MA Fires CGI for Health Connector Site Failures

in internet on (#3G9)
"CGI Group, the Montreal-based IT consulting company behind the botched rollout of the Federal site, has been removed from the Massachusetts Health Connector project. This comes about two months after being removed from, and a few weeks after CGI admitted the MA site 'may not be fully functioning by the end of June, and that one option under consideration is to scrap the multi-million-dollar site and start over.'

Like Oregon's similar troubles , Massachusetts uses paper submissions as a workaround to meet Federal sign-up requirements. 'The paper backlog fell to 21,000 pending applications, from 54,000 two weeks ago.'

If you are in the US, have you used or a State equivalent? If you are not in the US, do you use similar online systems in your nation?" Temporarily Offline?

in internet on (#3FK) (including is offline at the moment. The site currently returns the following:
Error 503 Service Unavailable
Service Unavailable
Guru Meditation:
XID: 1060599780
Varnish cache server
There has been a lot of drama going on with SoylentNews lately. The nominal founder, Barrabas, wanted to create a for-profit business, but the majority of volunteers wanted to avoid the potential for another sell-out which lead to the Slashcott in the first place. Due to conflicts with those volunteers, Barrabas has sold the domain to a new and unknown owner.

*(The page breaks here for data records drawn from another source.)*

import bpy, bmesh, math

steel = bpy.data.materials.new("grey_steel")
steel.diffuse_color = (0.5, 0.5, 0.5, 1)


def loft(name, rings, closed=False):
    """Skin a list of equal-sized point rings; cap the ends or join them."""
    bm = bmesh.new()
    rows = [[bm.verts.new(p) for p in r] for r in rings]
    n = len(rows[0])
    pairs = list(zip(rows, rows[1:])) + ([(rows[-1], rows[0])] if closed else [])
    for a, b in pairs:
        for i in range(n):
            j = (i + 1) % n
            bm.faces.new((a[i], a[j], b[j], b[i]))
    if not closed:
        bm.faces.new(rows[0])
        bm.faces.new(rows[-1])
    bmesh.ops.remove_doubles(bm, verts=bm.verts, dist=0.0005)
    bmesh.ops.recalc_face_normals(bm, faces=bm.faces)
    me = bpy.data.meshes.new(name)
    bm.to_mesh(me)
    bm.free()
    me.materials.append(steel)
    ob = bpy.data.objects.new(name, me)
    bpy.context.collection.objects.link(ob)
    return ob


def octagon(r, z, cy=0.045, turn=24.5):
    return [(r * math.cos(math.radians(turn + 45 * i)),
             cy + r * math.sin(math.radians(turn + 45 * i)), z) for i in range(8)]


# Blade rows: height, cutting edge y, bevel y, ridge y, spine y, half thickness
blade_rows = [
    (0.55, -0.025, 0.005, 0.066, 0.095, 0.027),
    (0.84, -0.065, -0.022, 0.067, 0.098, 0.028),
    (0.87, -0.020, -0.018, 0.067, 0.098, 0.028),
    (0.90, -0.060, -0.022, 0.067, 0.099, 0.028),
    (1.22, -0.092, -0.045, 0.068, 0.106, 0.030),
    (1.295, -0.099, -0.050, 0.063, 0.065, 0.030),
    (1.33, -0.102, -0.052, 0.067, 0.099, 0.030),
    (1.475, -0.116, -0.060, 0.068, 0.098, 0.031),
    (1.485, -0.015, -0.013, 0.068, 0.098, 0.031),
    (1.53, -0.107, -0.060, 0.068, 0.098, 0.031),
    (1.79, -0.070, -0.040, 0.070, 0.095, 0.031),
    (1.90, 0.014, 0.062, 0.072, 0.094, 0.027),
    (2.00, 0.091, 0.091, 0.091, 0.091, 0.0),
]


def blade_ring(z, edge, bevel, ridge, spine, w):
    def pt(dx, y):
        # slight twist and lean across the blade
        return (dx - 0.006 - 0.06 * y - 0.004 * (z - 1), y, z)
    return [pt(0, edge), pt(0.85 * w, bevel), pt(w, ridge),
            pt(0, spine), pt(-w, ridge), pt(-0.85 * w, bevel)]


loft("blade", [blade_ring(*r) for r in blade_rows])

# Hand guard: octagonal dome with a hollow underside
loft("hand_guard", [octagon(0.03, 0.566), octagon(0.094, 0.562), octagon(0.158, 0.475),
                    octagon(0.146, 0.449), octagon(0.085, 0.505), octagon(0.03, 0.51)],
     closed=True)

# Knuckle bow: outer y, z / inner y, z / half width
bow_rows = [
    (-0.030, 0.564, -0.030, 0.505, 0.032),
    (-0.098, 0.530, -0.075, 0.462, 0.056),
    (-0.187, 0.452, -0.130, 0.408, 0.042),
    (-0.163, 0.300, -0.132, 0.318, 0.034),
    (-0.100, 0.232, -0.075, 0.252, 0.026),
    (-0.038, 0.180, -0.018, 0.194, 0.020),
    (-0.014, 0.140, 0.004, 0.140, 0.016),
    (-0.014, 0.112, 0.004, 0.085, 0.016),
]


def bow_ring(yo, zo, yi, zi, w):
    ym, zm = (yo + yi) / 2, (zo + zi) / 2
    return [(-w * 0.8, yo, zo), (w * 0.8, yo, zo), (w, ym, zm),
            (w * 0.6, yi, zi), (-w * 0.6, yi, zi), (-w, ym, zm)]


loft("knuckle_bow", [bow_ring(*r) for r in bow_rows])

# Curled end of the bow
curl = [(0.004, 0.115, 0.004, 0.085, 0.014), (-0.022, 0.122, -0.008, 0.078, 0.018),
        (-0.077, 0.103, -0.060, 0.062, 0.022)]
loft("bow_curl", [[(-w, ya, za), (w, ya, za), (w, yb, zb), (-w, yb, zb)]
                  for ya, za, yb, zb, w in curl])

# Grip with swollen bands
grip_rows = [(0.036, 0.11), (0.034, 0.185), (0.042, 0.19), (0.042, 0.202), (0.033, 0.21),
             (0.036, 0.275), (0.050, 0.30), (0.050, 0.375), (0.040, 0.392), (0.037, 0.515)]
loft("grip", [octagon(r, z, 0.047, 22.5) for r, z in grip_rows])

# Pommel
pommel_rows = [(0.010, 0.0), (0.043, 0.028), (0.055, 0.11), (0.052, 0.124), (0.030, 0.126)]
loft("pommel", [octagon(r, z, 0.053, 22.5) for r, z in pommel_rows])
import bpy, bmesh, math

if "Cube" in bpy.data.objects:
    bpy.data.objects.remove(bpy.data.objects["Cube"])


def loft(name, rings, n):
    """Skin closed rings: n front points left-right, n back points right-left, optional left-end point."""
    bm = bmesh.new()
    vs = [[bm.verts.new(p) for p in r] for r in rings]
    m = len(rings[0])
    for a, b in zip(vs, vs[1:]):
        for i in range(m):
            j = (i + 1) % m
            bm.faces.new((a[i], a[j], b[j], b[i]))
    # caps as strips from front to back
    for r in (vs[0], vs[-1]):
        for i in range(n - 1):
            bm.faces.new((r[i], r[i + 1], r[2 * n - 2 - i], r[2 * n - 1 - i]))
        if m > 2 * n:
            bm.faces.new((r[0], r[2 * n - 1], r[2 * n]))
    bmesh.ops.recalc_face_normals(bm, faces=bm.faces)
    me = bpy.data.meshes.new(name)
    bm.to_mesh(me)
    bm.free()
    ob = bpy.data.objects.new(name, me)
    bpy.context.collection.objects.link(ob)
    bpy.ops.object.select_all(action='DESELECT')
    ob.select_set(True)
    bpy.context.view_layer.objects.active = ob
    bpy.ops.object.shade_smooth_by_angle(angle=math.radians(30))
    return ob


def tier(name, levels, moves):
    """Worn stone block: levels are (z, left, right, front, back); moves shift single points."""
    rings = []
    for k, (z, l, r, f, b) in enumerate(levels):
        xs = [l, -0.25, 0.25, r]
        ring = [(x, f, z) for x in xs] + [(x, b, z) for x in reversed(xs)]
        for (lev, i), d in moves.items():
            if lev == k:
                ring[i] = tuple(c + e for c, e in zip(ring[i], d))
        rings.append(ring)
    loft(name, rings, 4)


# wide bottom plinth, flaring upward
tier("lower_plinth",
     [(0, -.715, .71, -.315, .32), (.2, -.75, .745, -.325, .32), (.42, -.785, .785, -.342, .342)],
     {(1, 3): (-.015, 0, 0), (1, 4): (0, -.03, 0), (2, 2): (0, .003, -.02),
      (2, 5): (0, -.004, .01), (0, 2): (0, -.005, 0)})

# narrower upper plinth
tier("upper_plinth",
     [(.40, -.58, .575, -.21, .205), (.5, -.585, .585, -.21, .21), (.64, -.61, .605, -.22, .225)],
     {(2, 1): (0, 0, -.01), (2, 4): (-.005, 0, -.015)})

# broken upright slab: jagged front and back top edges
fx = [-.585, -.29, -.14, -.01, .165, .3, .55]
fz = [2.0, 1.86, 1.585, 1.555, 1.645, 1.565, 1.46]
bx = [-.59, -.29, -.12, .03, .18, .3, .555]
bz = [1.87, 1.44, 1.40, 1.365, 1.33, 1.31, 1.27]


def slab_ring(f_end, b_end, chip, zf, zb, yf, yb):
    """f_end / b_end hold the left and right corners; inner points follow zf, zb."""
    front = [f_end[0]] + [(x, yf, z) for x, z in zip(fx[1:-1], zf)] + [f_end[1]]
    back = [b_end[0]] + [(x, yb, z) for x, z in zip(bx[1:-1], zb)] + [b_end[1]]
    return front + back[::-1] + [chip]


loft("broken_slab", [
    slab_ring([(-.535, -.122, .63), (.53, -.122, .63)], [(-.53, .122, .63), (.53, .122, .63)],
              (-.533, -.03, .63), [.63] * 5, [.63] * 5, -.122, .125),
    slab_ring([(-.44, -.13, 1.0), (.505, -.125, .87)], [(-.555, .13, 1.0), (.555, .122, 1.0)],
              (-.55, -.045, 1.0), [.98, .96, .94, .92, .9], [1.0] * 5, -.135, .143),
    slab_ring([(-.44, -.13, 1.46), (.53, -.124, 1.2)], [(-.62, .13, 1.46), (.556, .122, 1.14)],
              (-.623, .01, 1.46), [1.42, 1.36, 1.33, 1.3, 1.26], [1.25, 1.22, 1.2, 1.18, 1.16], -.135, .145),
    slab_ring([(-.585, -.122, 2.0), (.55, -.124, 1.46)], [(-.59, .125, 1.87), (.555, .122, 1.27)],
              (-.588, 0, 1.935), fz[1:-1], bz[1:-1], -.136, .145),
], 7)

If a deal between the mystery domain owner and NCommander and his volunteer 'Overlords' cannot be reached, the Site Formerly Known as SoylentNews can be found on the default Linode address.

Corporate World excited about desktops in the cloud

in internet on (#3F2)
The folks at "Talking Cloud" (who are coming at the subject from an obvious bias) point out that corporations are looking more and more at a corporate desktop environment where desktops are in the Cloud.

With more and more users needing access to traditional Windows applications inside the corporate firewall, the rise of Desktop-as-a-Service may be the future for your average worker bee.